Fractures of the proximal humerus are relatively common injuries in adults accounting for 5% of fractures. Nowadays the most common technique used is open reduction internal fixation with LCP plates. The risks associated with open reduction internal fixation had led us to develop and apply a “hybrid” system, which is based on external fixation and closed surgery principles. This system is capable of stabilize up to 4 fragment fractures on different planes while conferring a strong enough fixation to maintain fracture reduction while allowing the patient to perform passive and active movement since the first day following the surgery. Our study group started on November 2009 until December 2015 and consisted of 118 patients with a mean age of 68.84±10.52 years for females (76) and 65.62±12.56 for males (44). Patients were classified according to the AO/OTA (Arbeitsgemeinschaft für Osteosynthesefragen/Orthopedic Trauma association) Classification. In a few patients we performed mini lateral accesses to allow reduction of the humeral head and greater tuberosity. Shoulder mobilization was initiated from the first day following surgery. The external fixator was removed at 5 weeks with successive check-ups at 3, 6, and 12 months. The majority of type B and type C1 fractures had almost a complete functional recovery. Patients also, especially in the elderly, reported a good quality of life without pain during any range of motion. Our group of patients, after removal of the apparatus at 5 weeks following the surgery, had a mean articular range of motion with active abduction of 90 degrees and about 100 degrees with passive abduction. Postoperative CS scores at 12 months follow-up was 75,47±8.02. In addition there was also significant (P<0.05) improvement between preoperative and postoperative visual analog scale measurements (in cm), 7.67±2.70 and 1.71±2.08, respectively. This technique has shown good functional results with reduced surgical risks and complications that are typical of open reduction surgical fixation of proximal humerus fractures, is quick in execution and minimally invasive. Given the very good results of the study of this new external fixation technique has shown to be a viable option for the treatment of proximal humerus fractures.
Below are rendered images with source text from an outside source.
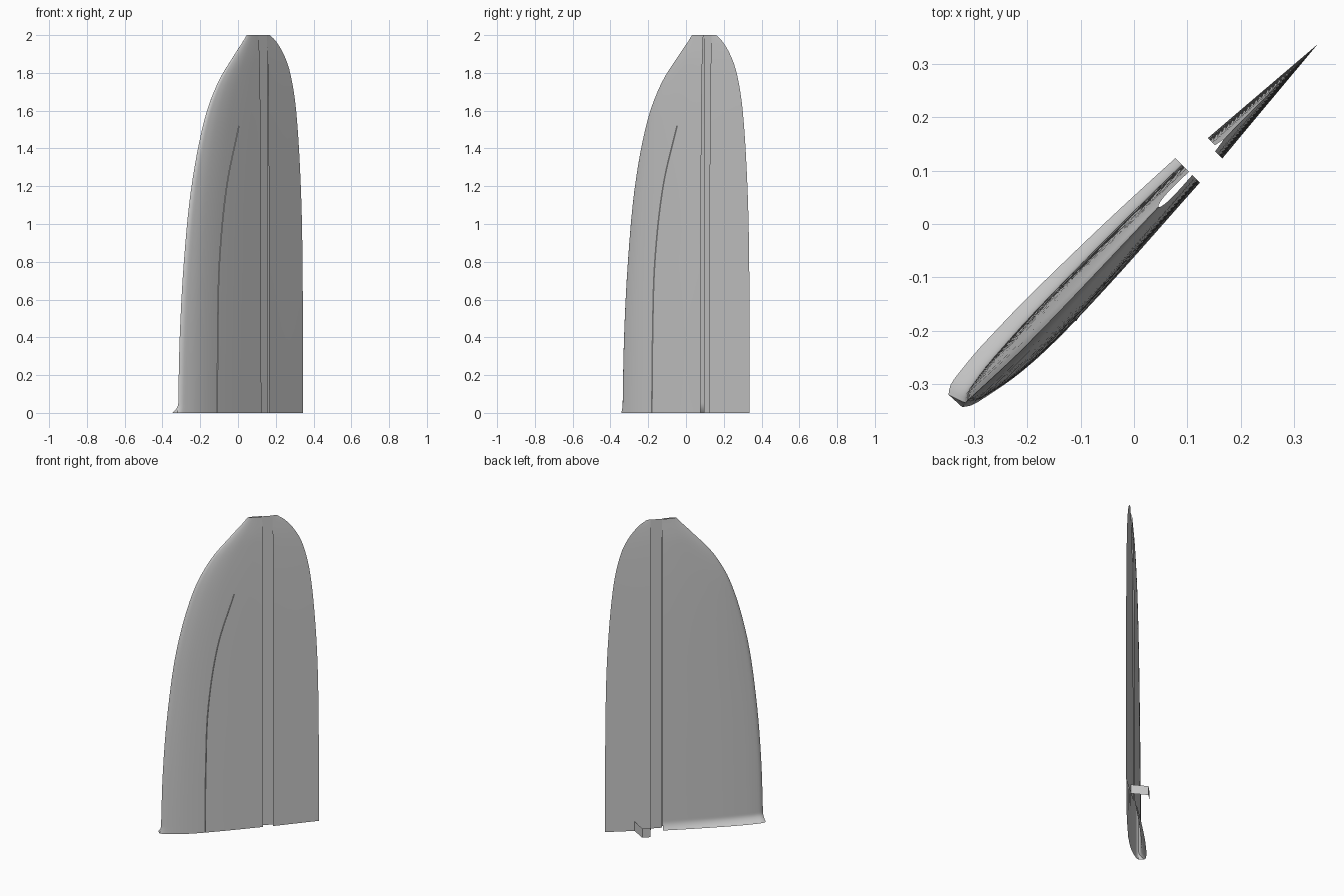
import bpy, math
from mathutils import Vector

cube = bpy.data.objects.get("Cube")
if cube:
    bpy.data.objects.remove(cube, do_unlink=True)

grey = bpy.data.materials.new("plain_grey")
grey.use_nodes = True
grey.diffuse_color = (0.6, 0.6, 0.6, 1)
grey.node_tree.nodes["Principled BSDF"].inputs["Base Color"].default_value = (0.6, 0.6, 0.6, 1)

HINGE, RUDDER = 0.142, 0.204      # chord positions either side of the hinge gap
LEAD = [(0, -.462), (.4, -.45), (.8, -.42), (1.2, -.365), (1.55, -.27), (1.75, -.165),
        (1.9, -.035), (1.97, .03), (2, .055)]
TRAIL = [(0, .482), (.8, .478), (1.2, .465), (1.6, .43), (1.8, .385), (1.9, .335),
         (1.97, .275), (2, .232)]
THICK = [(0, .034), (.8, .031), (1.5, .026), (1.85, .017), (2, .006)]
FOIL = [(0, 0), (.02, .3), (.05, .47), (.15, .78), (.3, .97), (.45, 1), (.7, .92), (1, .72)]
CAMBER = [(-.47, -.013), (-.3, -.018), (.142, -.008), (.49, -.005)]
SEAM = [(0, -.205), (.4, -.201), (.8, -.186), (1.2, -.128), (1.52, -.03)]


def lookup(table, x):
    """Smooth interpolation through table points (cubic Hermite)."""
    x = min(max(x, table[0][0]), table[-1][0])
    n = len(table)

    def slope(k):
        a, b = table[max(k - 1, 0)], table[min(k + 1, n - 1)]
        return (b[1] - a[1]) / (b[0] - a[0])
    for k in range(n - 1):
        (x0, y0), (x1, y1) = table[k], table[k + 1]
        if x <= x1:
            d = x1 - x0
            t = (x - x0) / d
            return (y0 * (1 + 2 * t) * (1 - t) ** 2 + y1 * t * t * (3 - 2 * t)
                    + d * (slope(k) * t * (1 - t) ** 2 - slope(k + 1) * t * t * (1 - t)))


def place(u, w, z):
    """Chord u, thickness w and height z, with the chord turned to the diagonal."""
    r = math.sqrt(0.5)
    return Vector(((u - w) * r, (u + w) * r, z))


def skin(name, rows, smooth=True):
    """Open sheet lofted through rows of points."""
    n = len(rows[0])
    faces = [(r * n + i, r * n + i + 1, (r + 1) * n + i + 1, (r + 1) * n + i)
             for r in range(len(rows) - 1) for i in range(n - 1)]
    mesh = bpy.data.meshes.new(name)
    mesh.from_pydata([p for row in rows for p in row], [], faces)
    mesh.materials.append(grey)
    obj = bpy.data.objects.new(name, mesh)
    bpy.context.collection.objects.link(obj)
    if smooth:
        bpy.ops.object.select_all(action='DESELECT')
        bpy.context.view_layer.objects.active = obj
        obj.select_set(True)
        bpy.ops.object.shade_smooth_by_angle(angle=math.radians(40))
    return obj


def half(s, z):
    return lookup(THICK, z) * max(lookup(FOIL, s), 0)


# heights: dense at the root flare and at the rounded tip
heights = [.06 * k / 6 for k in range(6)] + [.06 + 1.94 * math.sin(k / 36 * math.pi / 2) for k in range(37)]
steps = [(k / 20) ** 2 for k in range(21)]


def fin_row(z):
    lead = lookup(LEAD, z)
    flare = max(0, 1 - z / .05) ** 2
    row = []
    for side, s in [(-1, s) for s in reversed(steps)] + [(1, s) for s in steps[1:]]:
        u = lead + (HINGE - lead) * s
        w = lookup(CAMBER, u) + side * half(s, z)
        # root flare pushes out on one face and wraps the nose
        if side > 0 or s == 0:
            w += flare * (.033 - .017 * s)
        if s < .1:
            u -= flare * .01 * (1 - s / .1)
        row.append(place(u, w, z))
    return row


skin("fin", [fin_row(z) for z in heights])


# rudder: wedge closing to a sharp trailing edge
def rudder_row(z):
    trail = lookup(TRAIL, z)
    row = []
    for k in range(-8, 9):
        t = abs(k) / 8
        start = RUDDER if k < 0 else RUDDER + .008
        u = trail + (start - trail) * t
        h = lookup(THICK, z) * .68 * t
        row.append(place(u, lookup(CAMBER, u) + math.copysign(h, k), z))
    return row


skin("rudder", [rudder_row(z) for z in heights])

# thin web bridging the hinge gap
skin("hinge_web", [[place(HINGE, -.008, z), place(RUDDER + .008, -.008, z)] for z in (0, 2)], False)

# control horn on the rudder foot
horn = [(.31, .0), (.28, .11), (.23, .11)]
skin("control_horn", [[place(u, w, z) for u, w in horn] for z in (0, .06)], False)

# fine seam curving up one face of the fin
rows = []
for k in range(33):
    z = 1.52 * k / 32
    u = lookup(SEAM, z)
    lead = lookup(LEAD, z)
    w = lookup(CAMBER, u) - half((u - lead) / (HINGE - lead), z)
    rows.append([place(u + a, w - b, z) for a, b in ((-.003, -.001), (0, .002), (.003, -.001))])
skin("seam", rows, False)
*Department of Orthopedics and Traumatology, IRCCS San Raffaele Hospital
†Department of Orthopedics and Traumatology, Ca’Granda Niguarda Hospital
§Faculty of Medicine, Vita-Salute San Raffaele University
∥Department of Occupational Medicine, University of Milano, Milan
¶San Martino Clinic, Malgrate, Italy
‡Department of Surgery, University Hospitals of Geneva, Geneva (CH), Switzerland
Conflicts of Interest and Source of Funding: The authors report no conflicts of interest and no source of funding.
Address correspondence and reprint requests to Nadim Naim Rodriguez, MD, Department of Surgery, Rue Gabrielle-Perret-Gentil 4, Genève 1205, Suisse. E-mail: email@example.com.